Hardware or software that plays audio files encoded in MP3 and other audio formats. On the software side, applications that reside in the user's computer, such as iTunes, Windows Media Player and RealPlayer, are used to organize a music collection, play audio files and rip music from a CD. Software players may also provide access to Internet radio stations and other streaming audio sites (see media player
Obsolete today because of the smartphone, hardware players used solid state flash memory to hold songs downloaded from an online store or the user's computer. Although discontinued, Apple's iPod was long the industry leader, but players have came in all sizes, with some units including FM radio (see iPod
More than MP3
All players, whether hardware or software, support MP3 and generally several other formats. AAC is Apple's featured format, and FLAC provides CD quality sound. See codec examples
and high-resolution audio
Built into Smartphones and Tablets
A music player app comes with all smartphones and tablets, as well as many satellite radio receivers and in-dash navigation systems. Offering the same capability, these devices made stand-alone hardware players irrelevant.
Diamond Rio - One of the First

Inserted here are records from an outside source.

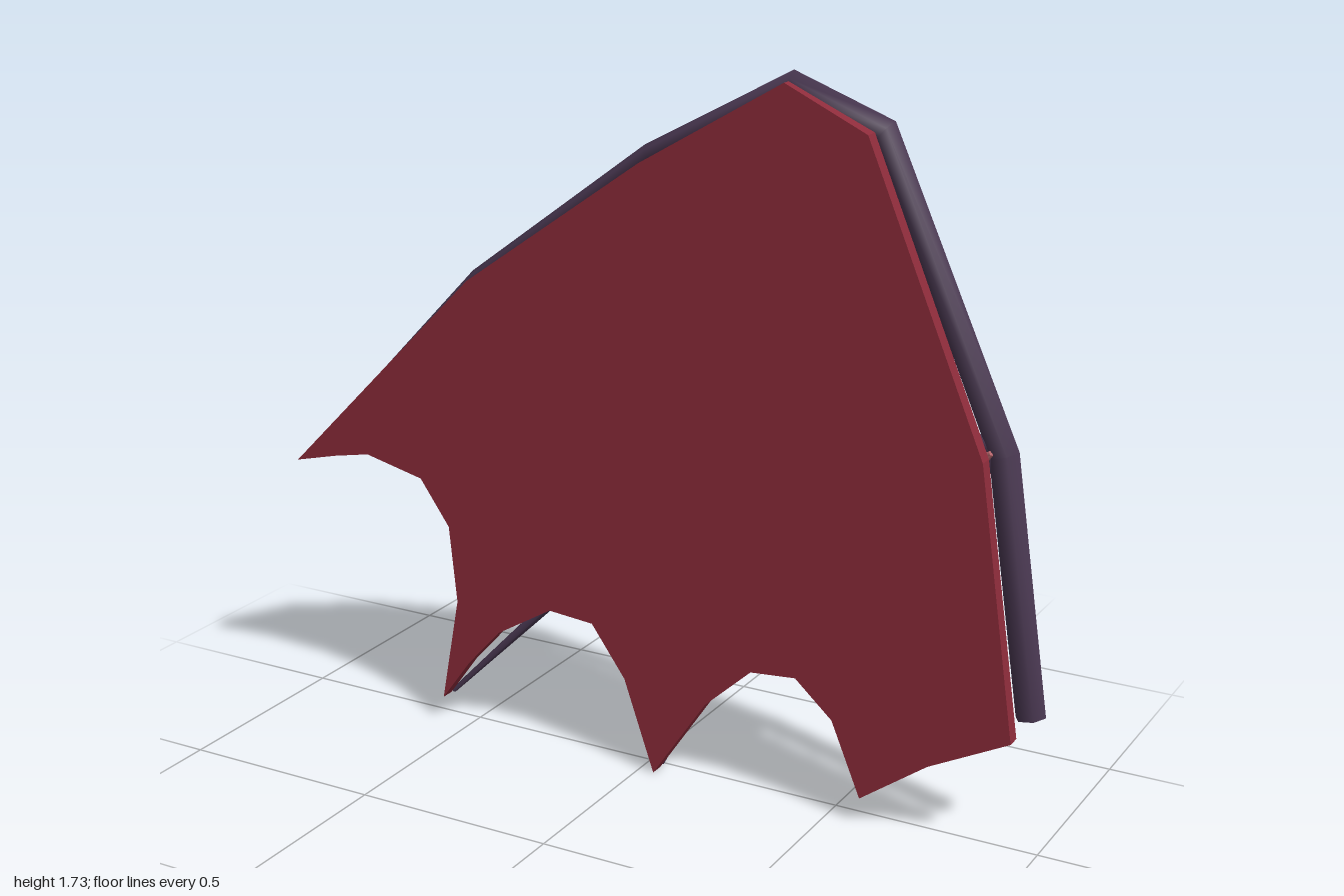
import * as THREE from 'three';
import { mergeGeometries } from 'three/addons/utils/BufferGeometryUtils.js';

const mat = (name, color) => {
  const m = new THREE.MeshStandardMaterial({ color });
  m.name = name;
  return m;
};

// Tapered rod through points [x, y, z, radius], mitred at its joints, with flat end caps
function rod(points, sides = 6) {
  const p = points.map(([x, y, z]) => new THREE.Vector3(x, y, z));
  const back = new THREE.Vector3(0, 0, 1);
  const position = [], index = [], caps = [];
  p.forEach((c, i) => {
    const a = p[Math.max(i - 1, 0)], b = p[Math.min(i + 1, p.length - 1)];
    const inDir = c.clone().sub(a).normalize(), outDir = b.clone().sub(c).normalize();
    const dir = inDir.clone().add(outDir).normalize();
    const u = new THREE.Vector3().crossVectors(back, dir).normalize();
    const v = new THREE.Vector3().crossVectors(dir, u);
    const r = points[i][3];
    const miter = i > 0 && i < p.length - 1 ? 1 / dir.dot(inDir) : 1;
    const ring = [];
    for (let k = 0; k < sides; k++) {
      const t = (k / sides) * Math.PI * 2;
      const q = c.clone().addScaledVector(u, Math.cos(t) * r * miter).addScaledVector(v, Math.sin(t) * r);
      position.push(q.x, q.y, q.z);
      ring.push(q);
      if (i > 0) {
        const n = (k + 1) % sides, s = (i - 1) * sides, e = i * sides;
        index.push(s + k, s + n, e + k, s + n, e + n, e + k);
      }
    }
    if (i === 0 || i === p.length - 1) {
      for (let k = 0; k < sides; k++) {
        const pair = [ring[k], ring[(k + 1) % sides]];
        if (i === 0) pair.reverse();
        caps.push(c, ...pair);
      }
    }
  });
  const wall = new THREE.BufferGeometry();
  wall.setAttribute('position', new THREE.Float32BufferAttribute(position, 3));
  wall.setIndex(index);
  wall.computeVertexNormals();
  const ends = new THREE.BufferGeometry().setFromPoints(caps);
  ends.computeVertexNormals();
  return mergeGeometries([wall.toNonIndexed(), ends]);
}

export function createModel() {
  const group = new THREE.Group();
  group.name = 'wing';
  const bone = mat('dark purple bone', 0x4a3852);
  const skin = mat('crimson skin', 0x8e2c3b);
  const veinMat = mat('pale vein', 0xb8666c);
  const add = (name, geometry, material) => {
    const m = new THREE.Mesh(geometry, material);
    m.name = name;
    group.add(m);
  };

  // Scalloped membrane
  const outline = [
    [-1, 0.635], [-0.88, 0.665], [-0.78, 0.685], [-0.62, 0.648], [-0.54, 0.535], [-0.52, 0.34],
    [-0.57, 0.07], [-0.49, 0.18], [-0.4, 0.28], [-0.25, 0.37], [-0.13, 0.36], [-0.04, 0.235],
    [0.04, 0.005], [0.18, 0.215], [0.3, 0.325], [0.415, 0.335], [0.51, 0.25],
    [0.585, 0.07], [0.75, 0.19], [0.945, 0.29],
    [0.85, 0.93], [0.56, 1.615], [0.36, 1.71], [0, 1.5], [-0.47, 1.17],
  ];
  const shape = new THREE.Shape(outline.map(([x, y]) => new THREE.Vector2(x, y)));
  const membrane = new THREE.ExtrudeGeometry(shape, { depth: 0.035, bevelEnabled: false });
  membrane.translate(0, 0, 0.025);
  add('membrane', membrane, skin);

  // Arm and leading edge
  add('armBone', rod([
    [0.96, 0.328, -0.02, 0.036], [0.867, 0.93, -0.022, 0.036], [0.573, 1.615, -0.002, 0.03],
    [0.362, 1.7, 0.012, 0.029], [0, 1.515, 0.01, 0.021], [-0.47, 1.172, 0.014, 0.017],
    [-0.995, 0.638, 0.02, 0.006],
  ]), bone);

  // Finger bones: middle joint and tip of each
  const fingers = [
    [-0.19, 0.86, -0.99, 0.64],
    [0.013, 0.665, -0.567, 0.073],
    [0.35, 0.655, 0.04, 0.013],
    [0.65, 0.66, 0.584, 0.074],
  ];
  fingers.forEach(([mx, my, tx, ty], i) => add('finger' + (i + 1), rod([
    [0.85, 0.945, -0.02, 0.027], [mx, my, -0.021, 0.022], [tx, ty, 0.017, 0.006],
  ]), bone));

  // Thin veins between the fingers
  [[-0.2, 0.38], [0.15, 0.44], [0.55, 0.5]].forEach(([x, y], i) => add('vein' + (i + 1), rod([
    [0.85, 0.94, 0.016, 0.007], [x, y, 0.022, 0.003],
  ], 5), veinMat));

  return group;
}
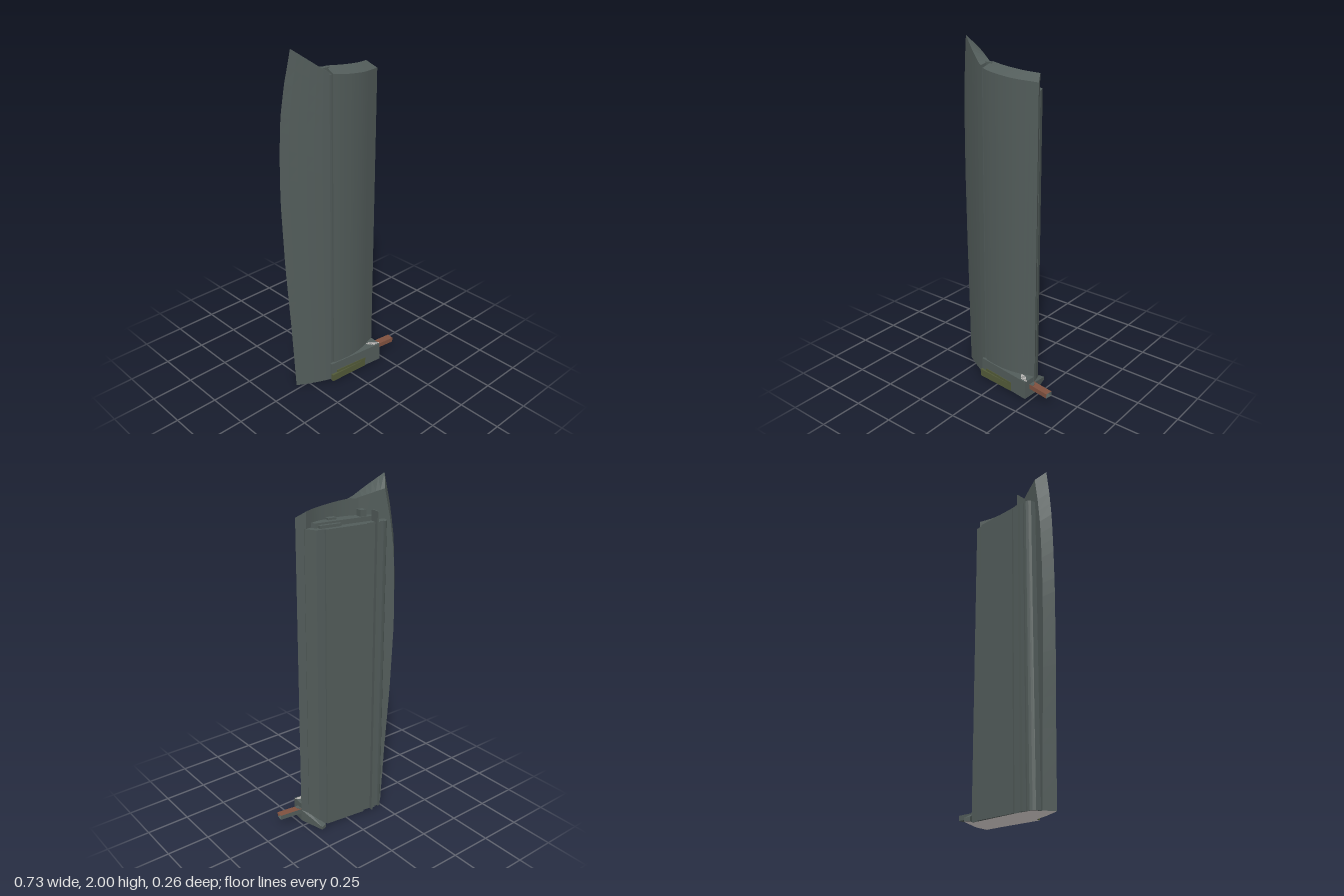
import * as THREE from 'three';

const material = (name, color, side = THREE.DoubleSide) => {
  const m = new THREE.MeshStandardMaterial({ color, side });
  m.name = name;
  return m;
};

// Linear lookup in a short list of [position, value] pairs
function lookup(table, t) {
  for (let i = 1; i < table.length; i++) {
    const [a, va] = table[i - 1], [b, vb] = table[i];
    if (t <= b) return va + (vb - va) * Math.max(0, (t - a) / (b - a));
  }
  return table[table.length - 1][1];
}

// Upright prism from a plan of [x, z] points; top is a height or a rule of x, z
function prism(plan, y0, top) {
  const shape = new THREE.Shape(plan.map(([x, z]) => new THREE.Vector2(x, -z)));
  const geo = new THREE.ExtrudeGeometry(shape, { depth: 1, bevelEnabled: false });
  geo.rotateX(-Math.PI / 2);
  const p = geo.attributes.position;
  for (let i = 0; i < p.count; i++) {
    const h = typeof top === 'function' ? top(p.getX(i), p.getZ(i)) : top;
    p.setY(i, p.getY(i) > 0.5 ? h : y0);
  }
  geo.computeVertexNormals();
  return geo;
}

// Tall curved wall with a capped top. at(front, u, t) gives [x, y, z]:
// u runs from +x to -x along the front or back face, t from bottom to top
function curvedWall(n, levels, at) {
  const ring = 2 * (n + 1), pos = [], idx = [];
  for (let j = 0; j <= levels; j++) for (let k = 0; k < ring; k++) {
    const front = k <= n;
    pos.push(...at(front, (front ? k : ring - 1 - k) / n, j / levels));
  }
  for (let j = 0; j < levels; j++) for (let k = 0; k < ring; k++) {
    const a = j * ring + k, b = j * ring + (k + 1) % ring;
    idx.push(a, a + ring, b, b, a + ring, b + ring);
  }
  for (let k = 0; k < n; k++) {
    const f = levels * ring + k, b = levels * ring + ring - 1 - k;
    idx.push(f, b, f + 1, f + 1, b, b - 1);
  }
  const geo = new THREE.BufferGeometry();
  geo.setAttribute('position', new THREE.Float32BufferAttribute(pos, 3));
  geo.setIndex(idx);
  const flat = geo.toNonIndexed();
  flat.computeVertexNormals();
  return flat;
}

// Side wing: its outer edge swells with height and ends in a peak
function wingGeometry() {
  const reach = [[0, 0.32], [0.4, 0.335], [0.8, 0.354], [1.2, 0.365], [1.45, 0.362],
    [1.65, 0.354], [1.82, 0.335], [2, 0.305]];
  const frontZ = [[0.13, 0.067], [0.17, 0.052], [0.22, 0.028], [0.28, -0.005], [0.32, -0.029], [0.365, -0.06]];
  const backZ = [[0.13, -0.005], [0.2, -0.045], [0.26, -0.077], [0.32, -0.111]];
  return curvedWall(6, 24, (front, u, t) => {
    const crest = front ? lookup([[0, 1.87], [0.15, 1.885], [1, 2]], u) : 1.885 + 0.045 * u;
    const e = lookup(reach, t * 2) - (front ? 0 : 0.045);
    const x = 0.13 + (e - 0.13) * u;
    return [-x, t * crest, lookup(front ? frontZ : backZ, x)];
  });
}

// Curved front screen: its top slopes forwards and drops at the outer corner
function screenGeometry() {
  const curve = pts => new THREE.SplineCurve(pts.map(([x, z]) => new THREE.Vector2(x, z)));
  const face = curve([[0.23, 0.046], [0.11, 0.08], [0.02, 0.089], [-0.06, 0.083], [-0.112, 0.072]]);
  const rear = curve([[0.2, -0.006], [0.12, 0.015], [0.04, 0.021], [-0.03, 0.018], [-0.1, 0.004]]);
  return curvedWall(20, 1, (front, u, t) => {
    const p = (front ? face : rear).getPoint(u);
    const top = front ? 1.82 + 0.038 * u : 1.856 + 0.029 * u;
    return [p.x, 0.002 + t * top, p.y];
  });
}

export function createModel() {
  const model = new THREE.Group();
  model.name = 'tower';
  const slate = material('slate glass', 0x525c5a);
  const brown = material('brown panel', 0x80513f);
  const olive = material('olive panel', 0x525a38);
  const pale = material('pale underside', 0xf0e8e6, THREE.FrontSide);
  const add = (name, geo, mat = slate) => {
    const mesh = new THREE.Mesh(geo, mat);
    mesh.name = name;
    model.add(mesh);
    return mesh;
  };

  add('sideWing', wingGeometry());
  add('frontScreen', screenGeometry());

  // Main shaft with stepped rear facade
  add('core', prism([[-0.262, -0.08], [-0.252, -0.107], [-0.24, -0.118], [-0.225, -0.122], [-0.225, -0.112],
    [-0.202, -0.108], [-0.202, -0.118], [-0.18, -0.115], [-0.18, -0.107], [-0.12, -0.099], [-0.12, -0.11],
    [0.13, -0.077], [0.13, -0.068], [0.177, -0.06], [0.207, 0], [0.2, 0.03], [0, 0.05],
    [-0.1, 0.045], [-0.14, 0.045], [-0.15, 0]], 0.002, 1.77));
  add('rearFin', prism([[-0.186, -0.07], [-0.175, -0.13], [-0.168, -0.129], [-0.178, -0.069]], 0.002, 1.83));

  // Recessed joint between wing and screen
  add('jointFront', prism([[-0.135, 0.02], [-0.135, 0.057], [-0.105, 0.06], [-0.1, 0.02]], 0.002, 1.855));
  add('jointRear', prism([[-0.155, -0.015], [-0.14, 0.025], [-0.09, 0.025], [-0.09, 0.006]], 1.7, 1.883));

  // Roof storey and plant
  add('roofStorey', prism([[-0.235, -0.06], [-0.225, -0.075], [0.155, -0.025], [0.165, 0.0],
    [0.1, 0.02], [-0.1, 0.02], [-0.14, 0.0]], 1.76, 1.795));
  const plant = [[-0.137, -0.035, 0.035, 0.04, 1.83], [0.035, 0.003, 0.05, 0.03, 1.805], [0.08, -0.045, 0.125, 0.022, 1.785]];
  for (const [x, z, w, d, top] of plant) {
    const box = add('roofPlant', new THREE.BoxGeometry(w, top - 1.76, d));
    box.position.set(x, (top + 1.76) / 2, z);
    box.rotation.y = -0.13;
  }

  // Street level: front podium, rear side wedge and entrance panels
  add('podium', prism([[-0.136, 0.068], [-0.136, 0.08], [0.222, 0.127], [0.227, 0.05], [0, 0.05]], 0.002, 0.115));
  add('sideWedge', prism([[0.157, -0.097], [0.19, -0.106], [0.23, 0.046], [0.2, 0.04], [0.2, -0.005]],
    0.002, (x, z) => lookup([[-0.11, 0.018], [0.02, 0.075]], z)));
  add('entrancePanel', prism([[-0.138, 0.079], [-0.138, 0.095], [0.11, 0.114], [0.11, 0.108]], 0.002, 0.045), olive);
  add('entrancePanelTop', prism([[-0.1, 0.084], [-0.1, 0.089], [0.11, 0.1145], [0.11, 0.109]], 0.045, 0.06), olive);

  // Pale slats on the podium corner
  for (let i = 0; i < 5; i++) {
    const slat = add('podiumSlat', new THREE.BoxGeometry(0.035 + 0.003 * i, 0.002, 0.003), pale);
    slat.position.set(0.172 + 0.008 * i, 0.1155, 0.076 + 0.009 * i);
    slat.rotation.y = -0.13;
  }

  // Projecting side bar, open at its outer end, with a collar plate at the wall
  const barGeo = new THREE.BoxGeometry(0.15, 0.028, 0.043);
  barGeo.groups = barGeo.groups.filter(g => g.materialIndex !== 0);
  const bar = add('sideBar', barGeo, [slate, slate, brown, slate, brown, slate]);
  bar.position.set(0.287, 0.067, 0.075);
  bar.rotation.y = -0.14;
  add('barCollar', prism([[0.226, 0.05], [0.226, 0.088], [0.246, 0.088], [0.249, 0.075], [0.236, 0.052]], 0.081, 0.083));

  // Underside
  const outline = [[-0.32, -0.03], [-0.22, 0.027], [-0.138, 0.064], [-0.138, 0.094], [0.11, 0.113], [0.222, 0.126],
    [0.229, 0.046], [0.19, -0.105], [0.158, -0.097], [0.165, -0.064], [-0.12, -0.108], [-0.24, -0.117],
    [-0.262, -0.08], [-0.276, -0.085]];
  const base = new THREE.ShapeGeometry(new THREE.Shape(outline.map(([x, z]) => new THREE.Vector2(x, z))));
  add('underside', base.rotateX(Math.PI / 2), pale);
  return model;
}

Diamond Multimedia pioneered the handheld player market in the U.S. in 1998. Its 32MB of flash memory held eight songs. Today's smartphones hold thousands. (Image courtesy of SONICblue.)
A Back Pack Boom Box
An industry of accessories was created to carry and operate a music player. Skullcandy's LINK Packs held waterproof speakers in the straps along with a microphone for cellphones.
Gloves for a New Generation
The metallic-coated index finger and thumb tips made electrical contact between the user and the iPod's click wheel. (Image courtesy of 4sight Products Inc.)